An oil change is a nice, quick and easy job that you can do by yourself for your motorcycle. It's a great way to bond with your beloved bike, and it also saves you money. It should be a part of your regular maintenance; remember that a regular oil change ensures the smooth running of your machine, and also makes that engine last longer. Here are the steps.
1. Park your bike and set the kickstand and whatever other stands you've got. Do your oil change in a place where a little spill isn't going to ruin anything. Put all the tools and things you're going to need right there within arms reach so you don't have to keep moving around. The best time to do it is when the engine's warm, but not hot. If it's too hot, you can get burned.
2. Remove bodywork if necessary. Don't be afraid to unscrew things and take them off; just keep track of all your fasteners, washers, screws and other little bits and pieces. You'll have to put it all back together again when you're through.
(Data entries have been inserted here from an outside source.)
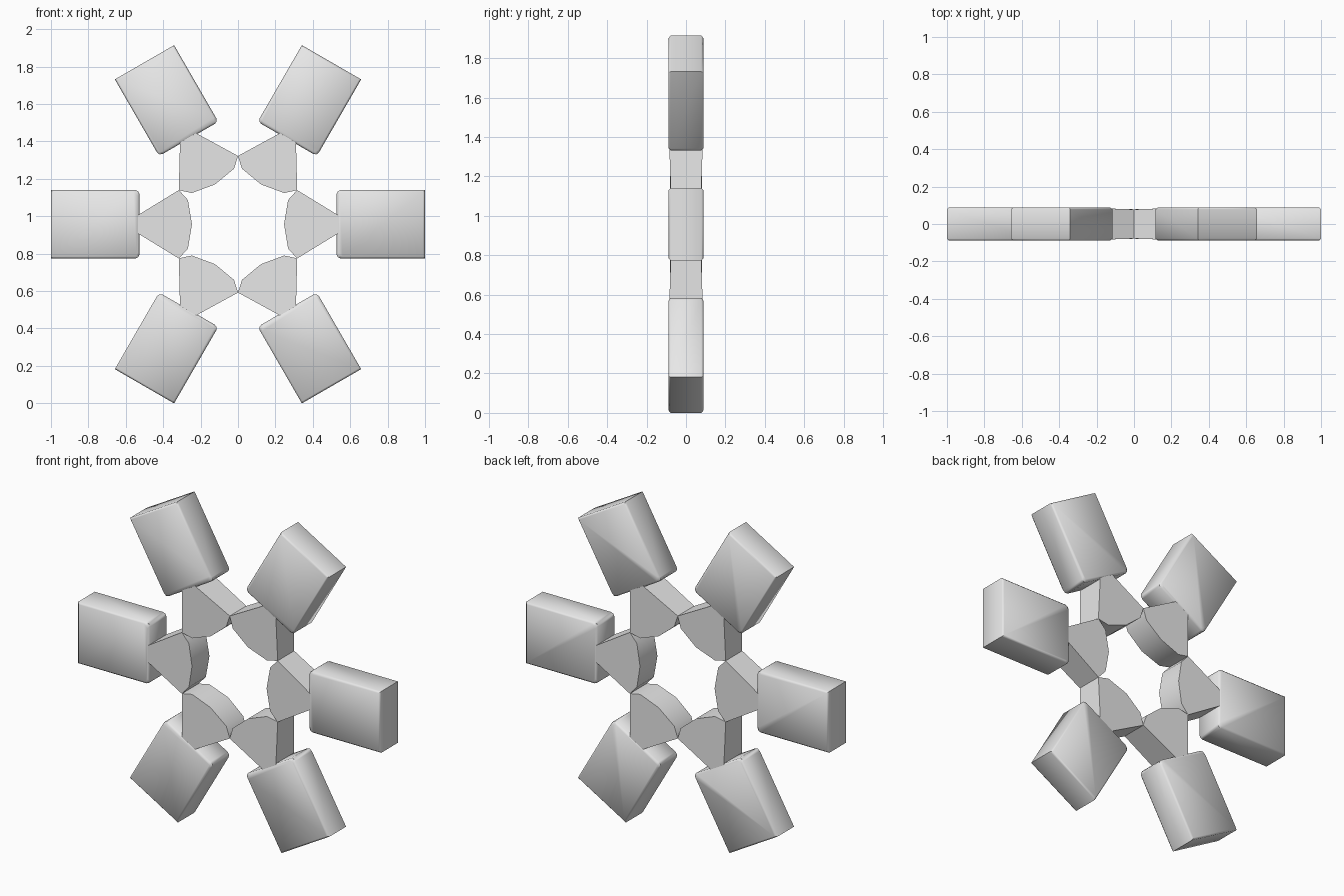
import bpy, bmesh, math

if "Cube" in bpy.data.objects:
    bpy.data.objects.remove(bpy.data.objects["Cube"])

CENTRE_Z = 0.957

grey = bpy.data.materials.new("light_grey")
grey.diffuse_color = (0.8, 0.8, 0.8, 1)
grey.use_nodes = True
grey.node_tree.nodes["Principled BSDF"].inputs["Base Color"].default_value = grey.diffuse_color


def prism(name, layers, angle):
    """Skin matching (x, y, z) rings, then turn the part about the wheel axis."""
    bm = bmesh.new()
    c, s = math.cos(angle), math.sin(angle)
    rings = [[bm.verts.new((x * c - z * s, y, x * s + z * c + CENTRE_Z))
              for x, y, z in ring] for ring in layers]
    n = len(rings[0])
    for a, b in zip(rings, rings[1:]):
        for i in range(n):
            j = (i + 1) % n
            bm.faces.new((a[i], a[j], b[j], b[i]))
    bm.faces.new(rings[0])
    bm.faces.new(rings[-1][::-1])
    bmesh.ops.recalc_face_normals(bm, faces=bm.faces)
    me = bpy.data.meshes.new(name)
    bm.to_mesh(me)
    bm.free()
    me.materials.append(grey)
    ob = bpy.data.objects.new(name, me)
    bpy.context.collection.objects.link(ob)
    bpy.ops.object.select_all(action='DESELECT')
    ob.select_set(True)
    bpy.context.view_layer.objects.active = ob
    bpy.ops.object.shade_smooth_by_angle(angle=math.radians(50))


def block_ring(y, inset):
    # Rectangle with clipped inner corners
    x0, x1, h, c = 0.527 + inset, 1.0 - inset, 0.183 - inset, 0.022
    return [(x1, y, -h), (x1, y, h), (x0 + c, y, h), (x0 + c * .3, y, h - c * .3),
            (x0, y, h - c), (x0, y, c - h), (x0 + c * .3, y, c * .3 - h), (x0 + c, y, -h)]


# Flared tooth half outline: radius, half width, half thickness
TOOTH = [(0.54, 0.046, 0.086), (0.316, 0.183, 0.078), (0.268, 0.13, 0.08)]


def tooth_ring(side):
    upper = [(x, side * t, w) for x, w, t in TOOTH]
    lower = [(x, side * t, -w) for x, w, t in reversed(TOOTH)]
    return upper + [(0.246, side * 0.082, 0)] + lower


for k in range(6):
    a = k * math.pi / 3
    prism(f"outer_block_{k + 1}", [block_ring(-0.089, 0.01), block_ring(-0.078, 0),
                                   block_ring(0.078, 0), block_ring(0.089, 0.01)], a)
    prism(f"inner_tooth_{k + 1}", [tooth_ring(-1), tooth_ring(1)], a)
3. Unscrew the filler cap. This is usually a black plastic cap and it could be a little hard to reach, so use needle nose pliers or other tools if necessary. Next, unscrew the drain plug. As you get to the end, oil may come splashing out. You should have a pan underneath to catch it, and reposition the pan if it starts to splash in unexpected directions. If you use a flat piece of metal or something else to help it drain, this will control the flow a bit.
4. While the old stuff is draining out, change the filter. Unscrew it and be careful not to damage it while handling it. When you're unscrewing it, you'll probably have to use a specialized wrench that's made just for this task. Also remove the O ring, the rubber ring that keeps the seal on tightly.
5. Wipe the filter's mesh with a clean rag and use compressed air to blow off any little bits that remain. Before you replace it, wipe down the filter area. Put a little new oil on it before you replace it, and make sure to change the O ring and the crush washer. These should both be replaced with each oil change.
6. Screw the drain bolt back into place, but don't screw it in too tightly. Use your hand to screw it in instead of a tool. The same goes for the filter - screw it in by hand so that you don't overdo it.
7. Pour in the new oil. Your bike's owner's manual will tell you exactly how much to put in. You don't want to overfill it. Put a sufficient amount in there, and then close it all up.
8. Now you're done, but there are a few more things to do. Clean up the area and make sure everything's put back together right. You might want to refer to the manual. Another important clean-up consideration is what to do with the old stuff. You can't dump it anywhere; it's actually illegal to dispose of oil improperly. You can either take it to a garage, where they'll be happy to take it off your hands, or take it to your local recycling center. They'll know what to do with it.
If you're not 100 percent sure you can do your own oil change, take it to a garage and they'll do it for you cheaply. It's a quick and easy job, so they can have it done for you while you wait.